Instructions to follow:
Repeat the entries beneath in their entirety, precisely as given.

Material for this exercise:
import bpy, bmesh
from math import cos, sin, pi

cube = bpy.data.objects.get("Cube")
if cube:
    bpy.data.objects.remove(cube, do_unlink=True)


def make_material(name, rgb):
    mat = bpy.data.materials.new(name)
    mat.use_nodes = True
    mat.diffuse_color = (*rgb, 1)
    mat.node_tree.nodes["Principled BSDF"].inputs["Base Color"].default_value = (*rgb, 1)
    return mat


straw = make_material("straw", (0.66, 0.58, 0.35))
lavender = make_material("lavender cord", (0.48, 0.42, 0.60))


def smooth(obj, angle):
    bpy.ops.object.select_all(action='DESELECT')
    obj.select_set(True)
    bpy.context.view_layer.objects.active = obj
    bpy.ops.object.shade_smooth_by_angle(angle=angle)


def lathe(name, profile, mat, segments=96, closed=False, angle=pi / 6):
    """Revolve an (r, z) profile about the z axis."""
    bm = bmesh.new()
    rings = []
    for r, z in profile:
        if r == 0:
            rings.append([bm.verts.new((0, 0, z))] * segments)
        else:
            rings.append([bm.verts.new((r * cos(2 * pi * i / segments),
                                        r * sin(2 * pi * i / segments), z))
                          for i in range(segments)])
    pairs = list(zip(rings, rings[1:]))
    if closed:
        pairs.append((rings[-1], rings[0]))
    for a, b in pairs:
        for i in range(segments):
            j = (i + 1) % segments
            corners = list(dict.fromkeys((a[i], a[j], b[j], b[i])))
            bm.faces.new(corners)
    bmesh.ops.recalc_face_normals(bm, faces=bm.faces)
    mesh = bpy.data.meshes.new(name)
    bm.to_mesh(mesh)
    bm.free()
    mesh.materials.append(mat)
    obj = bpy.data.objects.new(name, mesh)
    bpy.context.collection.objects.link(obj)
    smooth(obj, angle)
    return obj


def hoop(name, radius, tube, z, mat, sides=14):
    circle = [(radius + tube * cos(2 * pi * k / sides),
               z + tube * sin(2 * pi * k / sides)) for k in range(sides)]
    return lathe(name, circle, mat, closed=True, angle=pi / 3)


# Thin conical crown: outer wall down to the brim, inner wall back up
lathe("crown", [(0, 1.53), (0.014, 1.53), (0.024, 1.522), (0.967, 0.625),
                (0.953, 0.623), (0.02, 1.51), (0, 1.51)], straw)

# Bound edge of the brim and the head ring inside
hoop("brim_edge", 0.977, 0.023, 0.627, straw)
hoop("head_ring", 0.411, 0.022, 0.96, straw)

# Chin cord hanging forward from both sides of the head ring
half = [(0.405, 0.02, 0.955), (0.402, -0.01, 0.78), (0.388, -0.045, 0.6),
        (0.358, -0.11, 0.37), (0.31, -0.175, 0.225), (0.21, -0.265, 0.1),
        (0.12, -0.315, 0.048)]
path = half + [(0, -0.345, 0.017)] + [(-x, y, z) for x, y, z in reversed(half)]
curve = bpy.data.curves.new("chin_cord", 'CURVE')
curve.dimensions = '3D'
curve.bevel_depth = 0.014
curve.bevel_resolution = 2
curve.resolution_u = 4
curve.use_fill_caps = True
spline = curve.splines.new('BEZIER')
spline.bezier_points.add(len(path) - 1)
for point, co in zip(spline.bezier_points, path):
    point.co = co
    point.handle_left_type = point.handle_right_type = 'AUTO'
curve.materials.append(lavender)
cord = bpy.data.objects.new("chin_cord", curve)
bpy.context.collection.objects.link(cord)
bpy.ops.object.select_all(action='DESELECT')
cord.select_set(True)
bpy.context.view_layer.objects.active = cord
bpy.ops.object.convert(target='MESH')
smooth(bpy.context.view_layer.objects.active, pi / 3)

Response to the task:
import bpy, bmesh
from math import cos, sin, pi

cube = bpy.data.objects.get("Cube")
if cube:
    bpy.data.objects.remove(cube, do_unlink=True)


def make_material(name, rgb):
    mat = bpy.data.materials.new(name)
    mat.use_nodes = True
    mat.diffuse_color = (*rgb, 1)
    mat.node_tree.nodes["Principled BSDF"].inputs["Base Color"].default_value = (*rgb, 1)
    return mat


straw = make_material("straw", (0.66, 0.58, 0.35))
lavender = make_material("lavender cord", (0.48, 0.42, 0.60))


def smooth(obj, angle):
    bpy.ops.object.select_all(action='DESELECT')
    obj.select_set(True)
    bpy.context.view_layer.objects.active = obj
    bpy.ops.object.shade_smooth_by_angle(angle=angle)


def lathe(name, profile, mat, segments=96, closed=False, angle=pi / 6):
    """Revolve an (r, z) profile about the z axis."""
    bm = bmesh.new()
    rings = []
    for r, z in profile:
        if r == 0:
            rings.append([bm.verts.new((0, 0, z))] * segments)
        else:
            rings.append([bm.verts.new((r * cos(2 * pi * i / segments),
                                        r * sin(2 * pi * i / segments), z))
                          for i in range(segments)])
    pairs = list(zip(rings, rings[1:]))
    if closed:
        pairs.append((rings[-1], rings[0]))
    for a, b in pairs:
        for i in range(segments):
            j = (i + 1) % segments
            corners = list(dict.fromkeys((a[i], a[j], b[j], b[i])))
            bm.faces.new(corners)
    bmesh.ops.recalc_face_normals(bm, faces=bm.faces)
    mesh = bpy.data.meshes.new(name)
    bm.to_mesh(mesh)
    bm.free()
    mesh.materials.append(mat)
    obj = bpy.data.objects.new(name, mesh)
    bpy.context.collection.objects.link(obj)
    smooth(obj, angle)
    return obj


def hoop(name, radius, tube, z, mat, sides=14):
    circle = [(radius + tube * cos(2 * pi * k / sides),
               z + tube * sin(2 * pi * k / sides)) for k in range(sides)]
    return lathe(name, circle, mat, closed=True, angle=pi / 3)


# Thin conical crown: outer wall down to the brim, inner wall back up
lathe("crown", [(0, 1.53), (0.014, 1.53), (0.024, 1.522), (0.967, 0.625),
                (0.953, 0.623), (0.02, 1.51), (0, 1.51)], straw)

# Bound edge of the brim and the head ring inside
hoop("brim_edge", 0.977, 0.023, 0.627, straw)
hoop("head_ring", 0.411, 0.022, 0.96, straw)

# Chin cord hanging forward from both sides of the head ring
half = [(0.405, 0.02, 0.955), (0.402, -0.01, 0.78), (0.388, -0.045, 0.6),
        (0.358, -0.11, 0.37), (0.31, -0.175, 0.225), (0.21, -0.265, 0.1),
        (0.12, -0.315, 0.048)]
path = half + [(0, -0.345, 0.017)] + [(-x, y, z) for x, y, z in reversed(half)]
curve = bpy.data.curves.new("chin_cord", 'CURVE')
curve.dimensions = '3D'
curve.bevel_depth = 0.014
curve.bevel_resolution = 2
curve.resolution_u = 4
curve.use_fill_caps = True
spline = curve.splines.new('BEZIER')
spline.bezier_points.add(len(path) - 1)
for point, co in zip(spline.bezier_points, path):
    point.co = co
    point.handle_left_type = point.handle_right_type = 'AUTO'
curve.materials.append(lavender)
cord = bpy.data.objects.new("chin_cord", curve)
bpy.context.collection.objects.link(cord)
bpy.ops.object.select_all(action='DESELECT')
cord.select_set(True)
bpy.context.view_layer.objects.active = cord
bpy.ops.object.convert(target='MESH')
smooth(bpy.context.view_layer.objects.active, pi / 3)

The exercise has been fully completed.